YOUR OBJECTIVE:
Of the lines in the data below, write out exactly those from the one holding "f = Matrix.Translation((0.152" through the one holding "-0.355, 0.312), GREY)", both included.

Dataset entries:
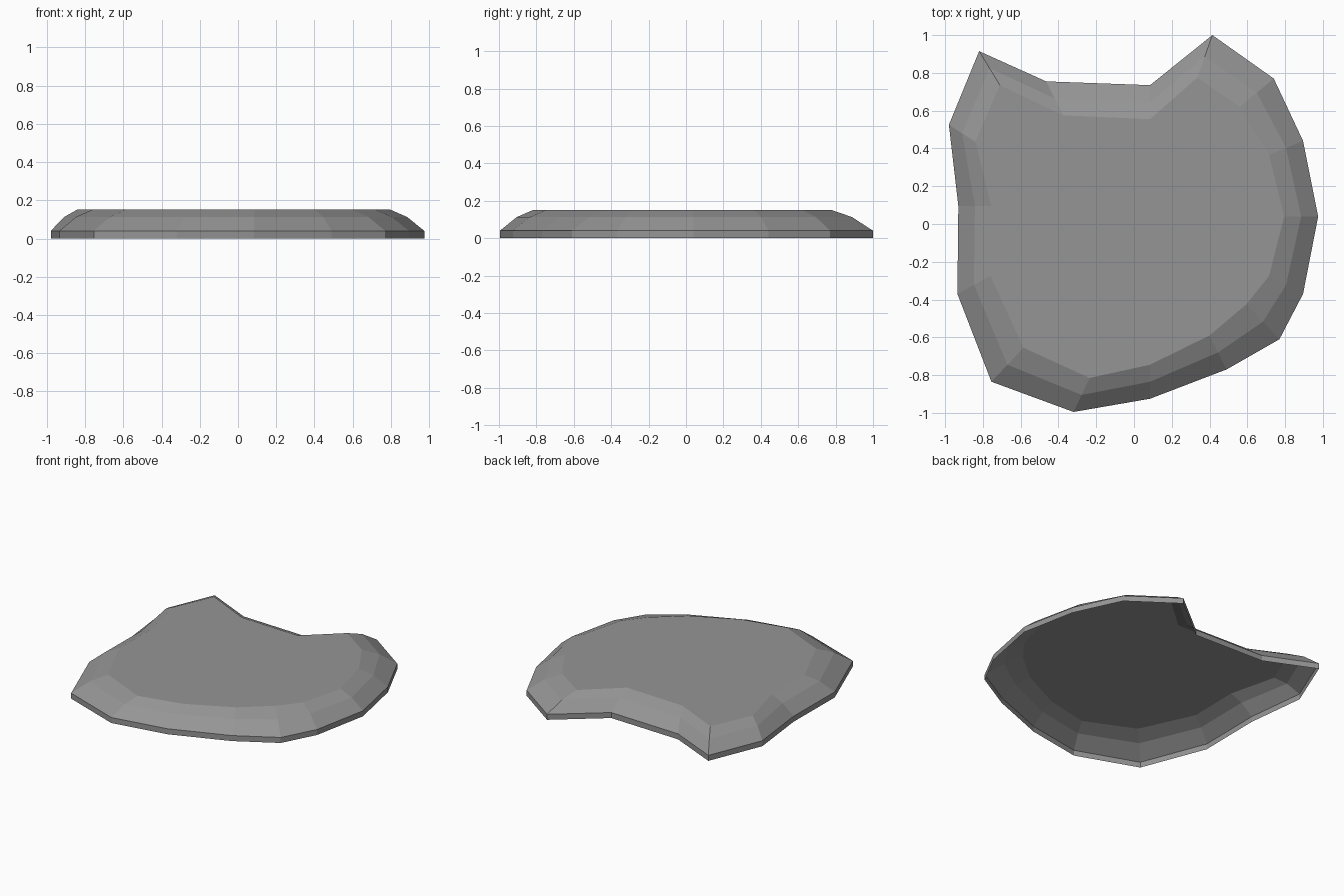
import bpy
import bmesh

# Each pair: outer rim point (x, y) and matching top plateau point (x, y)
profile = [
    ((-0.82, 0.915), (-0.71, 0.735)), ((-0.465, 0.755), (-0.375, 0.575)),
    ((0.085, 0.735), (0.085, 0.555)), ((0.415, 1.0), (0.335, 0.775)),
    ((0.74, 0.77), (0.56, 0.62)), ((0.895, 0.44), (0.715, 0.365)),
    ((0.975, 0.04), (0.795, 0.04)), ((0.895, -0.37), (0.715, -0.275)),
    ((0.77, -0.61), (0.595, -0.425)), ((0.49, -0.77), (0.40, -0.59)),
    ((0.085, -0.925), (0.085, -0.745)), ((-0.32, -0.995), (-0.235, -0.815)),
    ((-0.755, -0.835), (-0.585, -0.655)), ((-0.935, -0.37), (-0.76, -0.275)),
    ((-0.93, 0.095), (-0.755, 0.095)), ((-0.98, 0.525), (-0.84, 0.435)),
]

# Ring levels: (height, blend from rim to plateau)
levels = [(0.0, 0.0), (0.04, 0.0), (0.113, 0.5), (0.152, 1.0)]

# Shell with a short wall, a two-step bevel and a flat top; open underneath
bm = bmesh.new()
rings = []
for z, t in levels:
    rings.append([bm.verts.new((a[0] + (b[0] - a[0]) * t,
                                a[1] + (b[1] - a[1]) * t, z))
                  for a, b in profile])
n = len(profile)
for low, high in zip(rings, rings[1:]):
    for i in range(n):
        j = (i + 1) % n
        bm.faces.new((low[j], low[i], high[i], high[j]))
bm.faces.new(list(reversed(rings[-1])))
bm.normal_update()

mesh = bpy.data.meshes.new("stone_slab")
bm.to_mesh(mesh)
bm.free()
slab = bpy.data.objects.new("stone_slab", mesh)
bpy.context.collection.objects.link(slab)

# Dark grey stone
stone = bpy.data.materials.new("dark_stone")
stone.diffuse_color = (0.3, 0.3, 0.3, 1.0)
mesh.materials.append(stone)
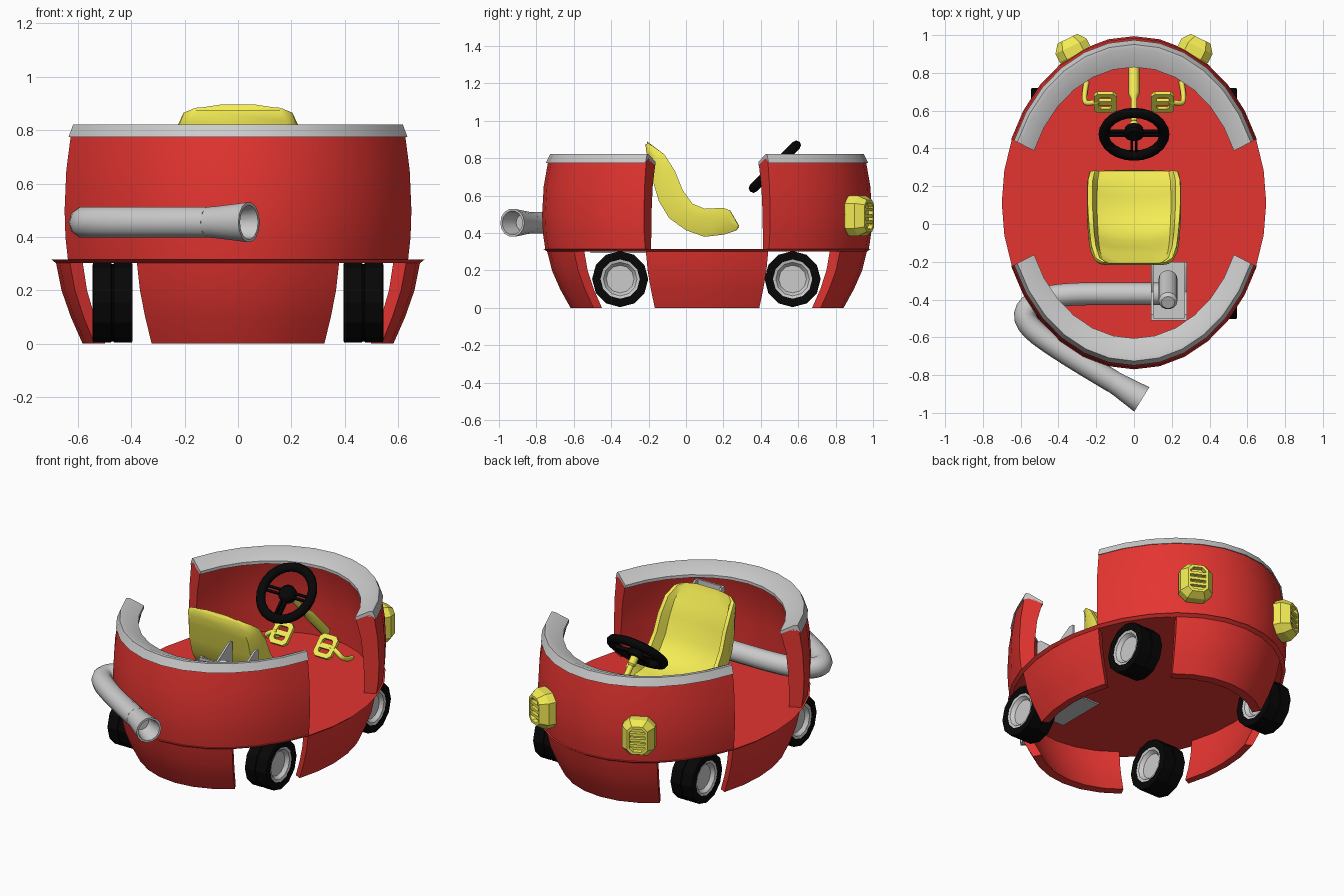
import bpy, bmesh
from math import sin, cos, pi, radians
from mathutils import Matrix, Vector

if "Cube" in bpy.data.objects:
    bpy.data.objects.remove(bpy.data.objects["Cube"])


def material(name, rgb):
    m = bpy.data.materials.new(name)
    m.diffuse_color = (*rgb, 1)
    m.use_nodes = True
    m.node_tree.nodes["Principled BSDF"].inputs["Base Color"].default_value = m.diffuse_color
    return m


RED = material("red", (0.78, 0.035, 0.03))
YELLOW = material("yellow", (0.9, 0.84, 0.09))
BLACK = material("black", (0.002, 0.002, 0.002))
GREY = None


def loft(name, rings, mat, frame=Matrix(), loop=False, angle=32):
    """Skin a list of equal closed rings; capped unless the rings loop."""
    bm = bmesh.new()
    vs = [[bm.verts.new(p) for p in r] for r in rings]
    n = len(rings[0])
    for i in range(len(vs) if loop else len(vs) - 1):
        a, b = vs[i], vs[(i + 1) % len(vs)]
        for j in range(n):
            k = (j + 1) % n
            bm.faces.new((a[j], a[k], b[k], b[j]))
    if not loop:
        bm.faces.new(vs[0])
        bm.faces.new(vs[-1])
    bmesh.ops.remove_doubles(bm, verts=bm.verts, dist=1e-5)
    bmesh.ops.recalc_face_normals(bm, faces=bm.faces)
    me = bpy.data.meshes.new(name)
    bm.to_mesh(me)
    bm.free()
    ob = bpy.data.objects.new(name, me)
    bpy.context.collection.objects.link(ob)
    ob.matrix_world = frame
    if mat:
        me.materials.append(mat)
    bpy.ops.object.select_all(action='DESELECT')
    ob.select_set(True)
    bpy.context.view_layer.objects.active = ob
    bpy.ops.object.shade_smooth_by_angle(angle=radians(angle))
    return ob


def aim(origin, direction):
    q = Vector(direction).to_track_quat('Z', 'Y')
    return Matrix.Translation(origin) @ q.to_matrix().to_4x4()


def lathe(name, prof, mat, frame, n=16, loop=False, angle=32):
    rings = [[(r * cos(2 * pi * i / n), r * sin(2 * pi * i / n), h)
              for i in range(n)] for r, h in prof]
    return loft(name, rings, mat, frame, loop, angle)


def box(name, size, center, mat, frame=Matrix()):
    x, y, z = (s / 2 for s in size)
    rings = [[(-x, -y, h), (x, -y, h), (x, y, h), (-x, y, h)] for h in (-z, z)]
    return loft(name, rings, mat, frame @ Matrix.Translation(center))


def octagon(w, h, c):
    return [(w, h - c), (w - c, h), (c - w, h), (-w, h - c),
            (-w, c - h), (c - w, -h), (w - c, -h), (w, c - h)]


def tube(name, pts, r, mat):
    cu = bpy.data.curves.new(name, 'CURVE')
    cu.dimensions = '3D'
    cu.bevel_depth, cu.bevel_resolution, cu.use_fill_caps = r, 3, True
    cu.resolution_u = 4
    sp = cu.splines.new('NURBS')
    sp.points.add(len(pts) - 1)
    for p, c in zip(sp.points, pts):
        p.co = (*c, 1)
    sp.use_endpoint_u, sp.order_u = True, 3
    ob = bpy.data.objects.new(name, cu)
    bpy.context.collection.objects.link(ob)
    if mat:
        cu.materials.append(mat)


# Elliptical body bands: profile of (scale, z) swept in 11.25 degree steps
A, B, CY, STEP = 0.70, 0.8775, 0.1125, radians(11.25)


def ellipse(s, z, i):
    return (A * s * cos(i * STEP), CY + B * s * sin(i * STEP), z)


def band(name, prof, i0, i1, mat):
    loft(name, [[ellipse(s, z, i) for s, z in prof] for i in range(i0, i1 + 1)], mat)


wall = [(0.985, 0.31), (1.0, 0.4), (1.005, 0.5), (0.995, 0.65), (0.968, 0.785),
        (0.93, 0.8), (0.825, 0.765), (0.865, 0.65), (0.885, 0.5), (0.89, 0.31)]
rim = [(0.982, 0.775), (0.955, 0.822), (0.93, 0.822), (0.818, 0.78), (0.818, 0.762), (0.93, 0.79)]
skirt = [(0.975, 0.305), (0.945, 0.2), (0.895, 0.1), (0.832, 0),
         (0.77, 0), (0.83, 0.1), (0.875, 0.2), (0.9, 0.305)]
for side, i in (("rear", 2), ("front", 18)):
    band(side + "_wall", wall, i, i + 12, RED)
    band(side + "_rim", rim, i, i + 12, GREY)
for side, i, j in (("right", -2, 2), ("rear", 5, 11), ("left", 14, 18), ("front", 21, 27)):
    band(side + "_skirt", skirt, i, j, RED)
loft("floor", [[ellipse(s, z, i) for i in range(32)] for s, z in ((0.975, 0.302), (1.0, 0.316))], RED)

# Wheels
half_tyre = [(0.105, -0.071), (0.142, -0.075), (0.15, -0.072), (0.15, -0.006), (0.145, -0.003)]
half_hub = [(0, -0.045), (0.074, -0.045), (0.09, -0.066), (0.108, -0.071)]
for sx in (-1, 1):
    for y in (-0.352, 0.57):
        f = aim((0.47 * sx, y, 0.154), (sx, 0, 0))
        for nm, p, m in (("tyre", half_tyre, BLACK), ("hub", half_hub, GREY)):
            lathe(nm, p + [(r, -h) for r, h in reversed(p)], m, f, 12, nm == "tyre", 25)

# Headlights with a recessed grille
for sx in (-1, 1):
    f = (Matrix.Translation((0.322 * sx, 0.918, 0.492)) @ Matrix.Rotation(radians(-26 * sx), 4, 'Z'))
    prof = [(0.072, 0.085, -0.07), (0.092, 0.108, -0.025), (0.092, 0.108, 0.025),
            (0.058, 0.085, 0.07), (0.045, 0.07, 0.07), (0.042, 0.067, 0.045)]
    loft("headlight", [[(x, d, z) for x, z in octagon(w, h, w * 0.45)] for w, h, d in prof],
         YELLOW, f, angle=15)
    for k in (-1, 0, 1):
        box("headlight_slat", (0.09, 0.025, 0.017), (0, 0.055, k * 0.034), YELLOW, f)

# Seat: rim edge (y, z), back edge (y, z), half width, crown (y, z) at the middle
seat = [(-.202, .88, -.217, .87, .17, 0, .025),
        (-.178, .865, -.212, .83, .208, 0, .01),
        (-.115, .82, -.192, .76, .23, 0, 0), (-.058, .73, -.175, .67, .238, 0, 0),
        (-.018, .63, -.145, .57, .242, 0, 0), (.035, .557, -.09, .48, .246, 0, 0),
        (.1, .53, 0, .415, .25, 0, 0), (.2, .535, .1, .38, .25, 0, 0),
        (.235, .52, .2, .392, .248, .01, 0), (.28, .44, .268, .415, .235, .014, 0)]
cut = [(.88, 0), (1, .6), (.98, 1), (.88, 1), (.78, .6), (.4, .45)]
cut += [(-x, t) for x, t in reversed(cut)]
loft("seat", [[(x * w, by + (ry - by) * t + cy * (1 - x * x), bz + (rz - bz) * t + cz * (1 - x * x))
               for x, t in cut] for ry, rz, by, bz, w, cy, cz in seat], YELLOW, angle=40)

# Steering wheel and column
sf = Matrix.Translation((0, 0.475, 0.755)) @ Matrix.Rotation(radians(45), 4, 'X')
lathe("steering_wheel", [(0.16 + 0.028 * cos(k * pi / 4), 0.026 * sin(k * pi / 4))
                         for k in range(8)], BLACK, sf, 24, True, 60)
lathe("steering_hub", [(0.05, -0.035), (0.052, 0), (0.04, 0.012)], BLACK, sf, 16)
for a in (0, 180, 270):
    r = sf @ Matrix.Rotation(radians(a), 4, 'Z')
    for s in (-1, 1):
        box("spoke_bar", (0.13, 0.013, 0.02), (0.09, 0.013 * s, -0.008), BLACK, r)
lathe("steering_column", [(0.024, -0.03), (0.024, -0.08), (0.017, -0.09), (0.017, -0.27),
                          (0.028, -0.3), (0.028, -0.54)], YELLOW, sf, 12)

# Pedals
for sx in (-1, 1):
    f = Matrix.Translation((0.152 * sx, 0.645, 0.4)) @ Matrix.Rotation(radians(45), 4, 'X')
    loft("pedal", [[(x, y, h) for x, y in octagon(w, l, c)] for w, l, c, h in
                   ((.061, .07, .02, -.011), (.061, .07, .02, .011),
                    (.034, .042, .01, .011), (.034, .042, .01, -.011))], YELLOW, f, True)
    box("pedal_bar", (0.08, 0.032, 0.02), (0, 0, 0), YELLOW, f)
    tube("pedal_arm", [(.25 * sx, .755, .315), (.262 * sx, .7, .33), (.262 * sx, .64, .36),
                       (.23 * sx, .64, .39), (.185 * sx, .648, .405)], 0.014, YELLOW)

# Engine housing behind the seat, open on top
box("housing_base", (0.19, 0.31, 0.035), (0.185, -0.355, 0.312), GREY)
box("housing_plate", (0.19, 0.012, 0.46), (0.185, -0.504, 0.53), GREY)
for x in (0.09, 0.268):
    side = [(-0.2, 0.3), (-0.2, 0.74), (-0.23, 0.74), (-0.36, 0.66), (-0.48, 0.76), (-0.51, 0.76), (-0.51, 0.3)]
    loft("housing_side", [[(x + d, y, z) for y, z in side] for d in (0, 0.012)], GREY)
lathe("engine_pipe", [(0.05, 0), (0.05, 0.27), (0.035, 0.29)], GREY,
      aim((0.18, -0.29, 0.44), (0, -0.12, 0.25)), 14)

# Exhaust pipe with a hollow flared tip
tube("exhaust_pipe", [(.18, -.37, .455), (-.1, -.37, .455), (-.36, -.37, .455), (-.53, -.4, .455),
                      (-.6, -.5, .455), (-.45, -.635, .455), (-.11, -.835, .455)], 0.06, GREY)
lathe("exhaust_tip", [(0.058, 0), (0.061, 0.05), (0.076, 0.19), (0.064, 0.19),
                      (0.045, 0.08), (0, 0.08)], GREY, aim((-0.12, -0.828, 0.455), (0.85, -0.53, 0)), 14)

RESPONSE BOX:
    f = Matrix.Translation((0.152 * sx, 0.645, 0.4)) @ Matrix.Rotation(radians(45), 4, 'X')
    loft("pedal", [[(x, y, h) for x, y in octagon(w, l, c)] for w, l, c, h in
                   ((.061, .07, .02, -.011), (.061, .07, .02, .011),
                    (.034, .042, .01, .011), (.034, .042, .01, -.011))], YELLOW, f, True)
    box("pedal_bar", (0.08, 0.032, 0.02), (0, 0, 0), YELLOW, f)
    tube("pedal_arm", [(.25 * sx, .755, .315), (.262 * sx, .7, .33), (.262 * sx, .64, .36),
                       (.23 * sx, .64, .39), (.185 * sx, .648, .405)], 0.014, YELLOW)

# Engine housing behind the seat, open on top
box("housing_base", (0.19, 0.31, 0.035), (0.185, -0.355, 0.312), GREY)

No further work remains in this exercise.